Former deputy prime minister John Manley. (CP file photo)

The race to replace Paul Martin as leader of the Liberal party is already heating up, but John Manley said on Wednesday that he doesn't want the job.

"While I hope to play a role in the renewal, healing and unification of the Liberal party, I have decided for personal reasons that I will not be a leadership candidate," the former deputy prime minister wrote in an opinion piece published in the Globe and Mail on Thursday.

During an election night broadcast on CBC Television, Manley acknowledged that he had been lobbied to seek the party's top job.

He was reacting to Martin's announcement that he would not lead the Liberals into another election, made a few hours after election results confirmed that the Conservatives under Stephen Harper would form a minority government.

At the same time, Manley poked fun at his bland image.

"Some may want a dynamic, charismatic leader. Some others may support me," he told the CBC's Peter Mansbridge.

Manley dropped out of the race to succeed former prime minister Jean Chrétien in 2003, conceding he could not beat Martin. He left politics shortly afterwards to return to practising law and sit on a number of corporate boards.

Frank McKenna is regarded as the early frontrunner to succeed Martin. He resigned his post as ambassador to the United States on Wednesday.

McKenna is expected to inherit much of Martin's political organization.

Some in the party are concerned that the national executive wants to hold a leadership convention as soon as this fall, an early date that would favour McKenna.

Other possible leadership contenders, such as Belinda Stronach, Scott Brison, Martin Cauchon, Ken Dryden and Michael Ignatieff, don't have the same level of organization in place to challenge him for the job.

The national executive has to weigh several factors in choosing a date.

The precarious nature of the Conservative minority government is one.

Another is the fact that the party constitution says a convention can't be held for five months after membership sales are cut off.

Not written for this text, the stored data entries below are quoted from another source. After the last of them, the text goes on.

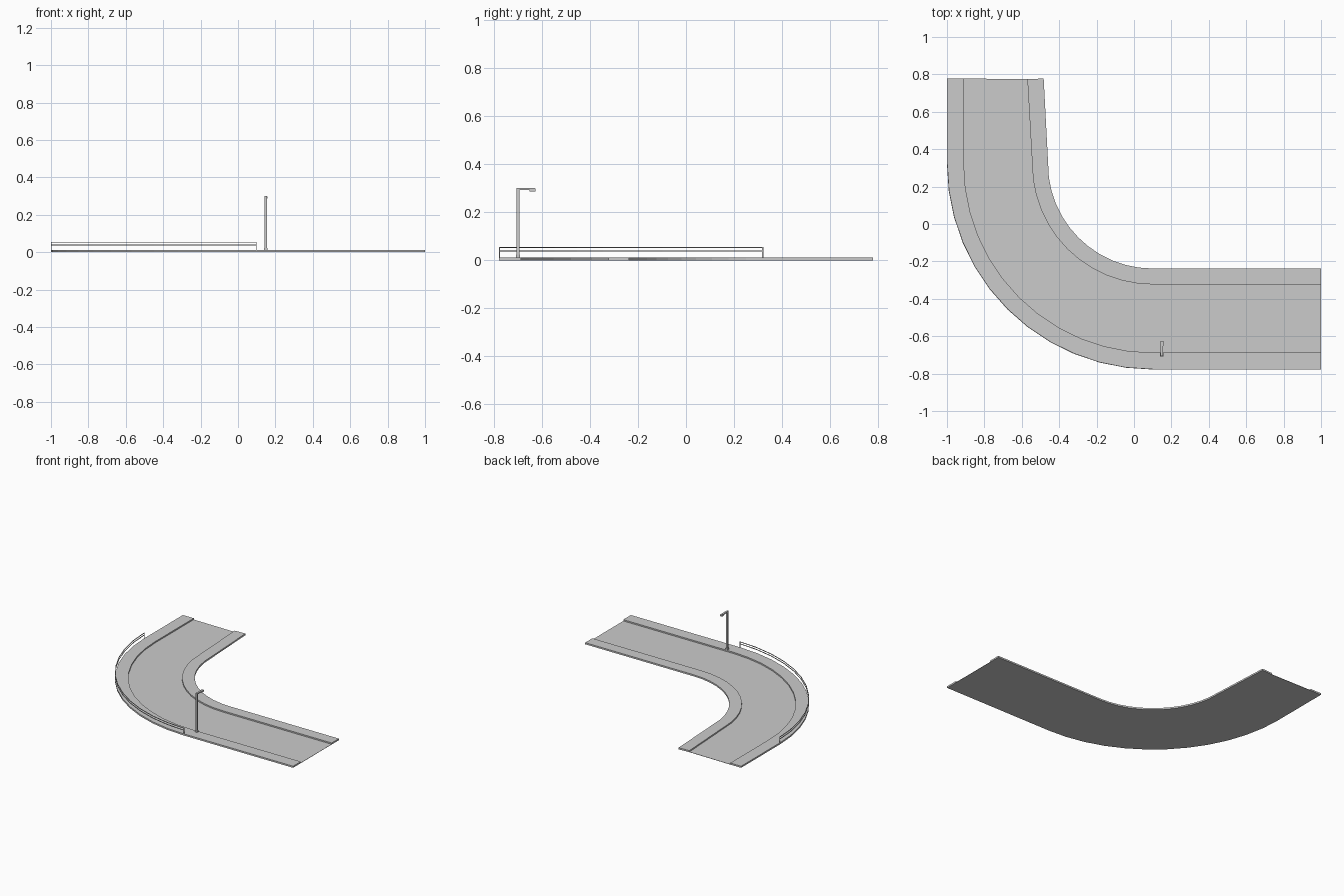
import bpy, bmesh
from math import sin, cos, radians

if "Cube" in bpy.data.objects:
    bpy.data.objects.remove(bpy.data.objects["Cube"])

CX, CY, STEP = 0.10, 0.322, 7.5      # bend centre and arc step
ROAD_Z, KERB_Z = 0.002, 0.012


def arc(r, steps=12):
    """Points on the bend, from the straight (south) round to the west."""
    return [(CX - r * sin(radians(STEP * i)), CY - r * cos(radians(STEP * i)))
            for i in range(steps + 1)]


def strip(name, a, b, z0, z1):
    """Solid ribbon between two equally long plan paths a and b."""
    bm = bmesh.new()
    rings = []
    for p, q in zip(a, b):
        rings.append([bm.verts.new((x, y, z)) for (x, y), z in
                      ((p, z0), (q, z0), (q, z1), (p, z1))])
    for r, s in zip(rings, rings[1:]):
        for k in range(4):
            n = (k + 1) % 4
            bm.faces.new((r[k], r[n], s[n], s[k]))
    bm.faces.new(rings[0])
    bm.faces.new(rings[-1])
    bmesh.ops.recalc_face_normals(bm, faces=bm.faces)
    me = bpy.data.meshes.new(name)
    bm.to_mesh(me)
    bm.free()
    ob = bpy.data.objects.new(name, me)
    bpy.context.collection.objects.link(ob)
    return ob


def box(name, lo, hi):
    (x0, y0, z0), (x1, y1, z1) = lo, hi
    return strip(name, [(x0, y0), (x1, y0)], [(x0, y1), (x1, y1)], z0, z1)


# Plan paths: straight, bend, straight
def outer(r):
    return [(1, CY - r)] + arc(r) + [(CX - r, 0.778)]


def inner(r, end):
    # the inner side leaves the bend one step early and leans slightly outward
    pts = arc(r, 11)
    mid = tuple((s + e) / 2 for s, e in zip(pts[-1], end))
    return [(1, CY - r)] + pts + [mid, end]


out_edge, out_kerb = outer(1.10), outer(1.01)
in_edge = inner(0.56, (-0.483, 0.778))
in_kerb = inner(0.645, (-0.570, 0.774))

# Road surface and raised pavements
strip("road", out_kerb, in_kerb, 0, ROAD_Z)
strip("outer_pavement", out_edge, out_kerb, 0, KERB_Z)
strip("inner_pavement", in_kerb, in_edge, 0, KERB_Z)

# Guard rail around the outside of the bend
R_OUT, R_IN = 1.10, 1.096
for name, z in (("lower_rail", 0.037), ("top_rail", 0.052)):
    strip(name, arc(R_OUT), arc(R_IN), z, z + 0.004)
box("rail_post_south", (CX - 0.005, CY - R_OUT, KERB_Z), (CX, CY - R_IN, 0.055))
box("rail_post_west", (CX - R_OUT, CY - 0.005, KERB_Z), (CX - R_IN, CY, 0.055))

# Street lamp
LX, LY = 0.149, -0.70
box("lamp_base", (LX - 0.009, LY - 0.009, KERB_Z), (LX + 0.009, LY + 0.009, 0.024))
box("lamp_pole", (LX - 0.006, LY - 0.006, 0.024), (LX + 0.006, LY + 0.006, 0.292))
box("lamp_arm", (LX - 0.007, LY - 0.006, 0.292), (LX + 0.007, -0.628, 0.300))
box("lamp_head", (LX - 0.008, -0.652, 0.287), (LX + 0.008, -0.626, 0.299))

The Canadian Press reports party insiders suggest the convention is likely to be held some time between November 2006 and March 2007.